He later said the North Korean authorities had turned down his request to be sent to the Soviet Union, where he planned to turn himself in at the US embassy in Moscow.
Jenkins married Soga, one of his language students, in 1980 – a union between a man who had chosen to defect, albeit, as he would claim later, under the influence of alcohol, and a woman taken to North Korea against her will.
Soga was one of more than a dozen Japanese citizens who were snatched by the regime’s spies in the 1970s and 80s and taken to North Korea to teach agents their language and customs.
She was taken from near her home on Sado island in 1978 when she was a 19-year-old student nurse. The fate of her mother, who was abducted at the same time, is unknown.
Soga and four other abductees returned to Japan in October 2002 following a summit in Pyongyang between then Japanese prime minister Junichiro Koizumi and the North Korean leader Kim Jong-il.
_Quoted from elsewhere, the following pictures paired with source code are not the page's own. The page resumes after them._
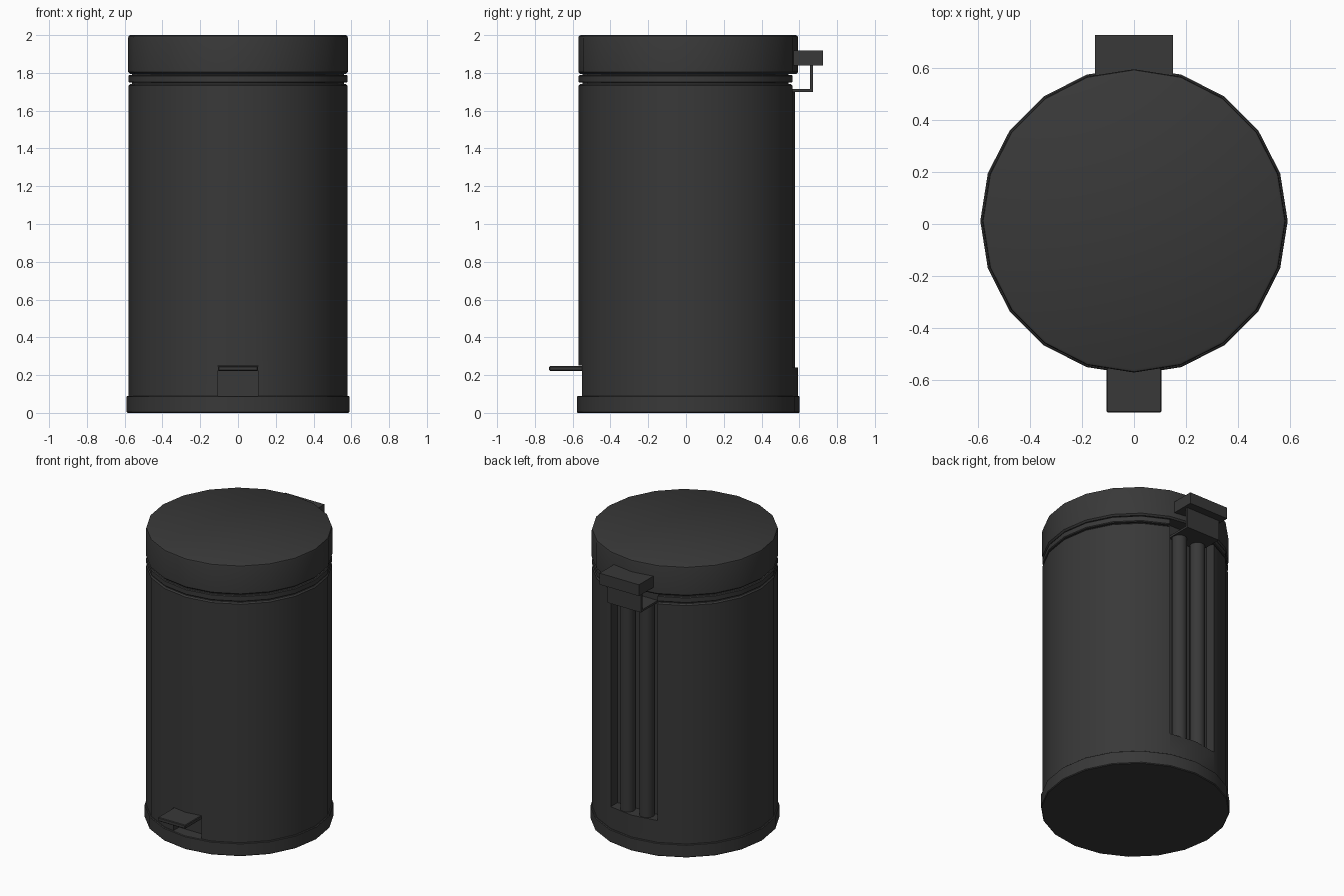
import bpy, bmesh, math

if "Cube" in bpy.data.objects:
    bpy.data.objects.remove(bpy.data.objects["Cube"])

CY = 0.012   # centre of the round parts
SIDES = 20

mat = bpy.data.materials.new("dark_plastic")
mat.diffuse_color = (0.04, 0.04, 0.04, 1)
mat.use_nodes = True
mat.node_tree.nodes["Principled BSDF"].inputs["Base Color"].default_value = mat.diffuse_color


def finish(name, bm):
    bmesh.ops.recalc_face_normals(bm, faces=bm.faces[:])
    me = bpy.data.meshes.new(name)
    bm.to_mesh(me)
    bm.free()
    me.materials.append(mat)
    ob = bpy.data.objects.new(name, me)
    bpy.context.collection.objects.link(ob)
    return ob


def lathe(name, profile, x=0, y=CY, sides=SIDES):
    """Closed solid of revolution with flat end caps."""
    bm = bmesh.new()
    rings = []
    for r, z in profile:
        rings.append([bm.verts.new((x + r * math.cos(2 * math.pi * i / sides),
                                    y + r * math.sin(2 * math.pi * i / sides), z))
                      for i in range(sides)])
    for a, b in zip(rings, rings[1:]):
        for i in range(sides):
            j = (i + 1) % sides
            bm.faces.new((a[i], a[j], b[j], b[i]))
    bm.faces.new(rings[0][::-1])
    bm.faces.new(rings[-1])
    return finish(name, bm)


def box(name, x0, x1, y0, y1, z0, z1):
    bm = bmesh.new()
    bmesh.ops.create_cube(bm, size=1)
    for v in bm.verts:
        v.co = ((x0 + x1) / 2 + v.co.x * (x1 - x0),
                (y0 + y1) / 2 + v.co.y * (y1 - y0),
                (z0 + z1) / 2 + v.co.z * (z1 - z0))
    return finish(name, bm)


def cut(target, cutter):
    cutter.hide_render = True
    cutter.hide_viewport = True
    cutter.display_type = 'WIRE'
    mod = target.modifiers.new(cutter.name, 'BOOLEAN')
    mod.operation = 'DIFFERENCE'
    mod.solver = 'EXACT'
    mod.object = cutter


def smooth(ob, angle=35):
    bpy.ops.object.select_all(action='DESELECT')
    ob.select_set(True)
    bpy.context.view_layer.objects.active = ob
    bpy.ops.object.shade_smooth_by_angle(angle=math.radians(angle))


# round foot
base = lathe("base", [(0.585, 0), (0.59, 0.005), (0.59, 0.086), (0.585, 0.09)])

# main drum with the separate rim band at the top
body = lathe("body", [(0.58, 0.085), (0.58, 1.732), (0.572, 1.741), (0.56, 1.741),
                      (0.56, 1.748), (0.575, 1.748), (0.58, 1.753), (0.58, 1.784),
                      (0.575, 1.789), (0.56, 1.789), (0.56, 1.80)])
# back channel and front pedal slot
cut(body, box("channel_cutter", -0.178, 0.178, 0.49, 0.8, 0.24, 1.9))
cut(body, box("pedal_slot_cutter", -0.106, 0.106, -0.8, -0.49, 0.0895, 0.25))

# lid
lid = lathe("lid", [(0.572, 1.795), (0.582, 1.805), (0.582, 1.985), (0.579, 1.995), (0.57, 2.0)])

# two vertical rods inside the back channel
for side, label in ((-1, "left"), (1, "right")):
    smooth(lathe("back_rod_" + label, [(0.048, 0.235), (0.048, 1.702)],
                 x=side * 0.073, y=0.528, sides=16))

# hinge: block on the lid, bracket on the body
box("hinge_block", -0.15, 0.15, 0.53, 0.726, 1.84, 1.918)
box("hinge_shelf", -0.127, 0.127, 0.48, 0.672, 1.70, 1.714)
box("hinge_upright", -0.127, 0.127, 0.656, 0.672, 1.714, 1.84)

# foot pedal
pedal = box("pedal", -0.105, 0.105, -0.724, -0.48, 0.222, 0.248)
bevel = pedal.modifiers.new("soft_edges", 'BEVEL')
bevel.width = 0.004

for ob in (base, body, lid):
    smooth(ob)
Her husband, fearful that he would be court-martialled if he joined his wife in Japan, remained in North Korea with their daughters. The family were reunited in a third country, Indonesia, in 2004.
The meeting was supposed to be temporary, but all four flew to Japan days later after Jenkins received assurances that he would not be arrested on his arrival.
His fate briefly strained ties between Japan and the US. Amid an outpouring of sympathy for Soga and her daughters, the countries reached a deal that would allow him to plead guilty to desertion – a crime that carries a maximum penalty of life imprisonment – but quickly rejoin his family.
After spending several weeks in a Japanese hospital receiving treatment for complications from an operation in North Korea, Jenkins reported for duty, in uniform, at the US army headquarters in Japan.
He was sentenced to 30 days’ confinement and given a dishonourable discharge. He was released six days early for good behaviour.
Soon after his release from US custody, Jenkins fought back tears as he told reporters on Sado that he was starting “the first day of the last chapter of my life” with his wife and daughters. “It is here,” he added, “that I will hopefully live out my remaining days”.
Jenkins, who had left school at 15 and spoke no Japanese when he arrived on Sado, was given a job greeting tourists and selling souvenirs.
In a 2012 interview he said he had found happiness on the island and appreciated the freedom he and his family enjoyed in Japan.
He died on Monday, according to Japanese media. A cause of death was not given.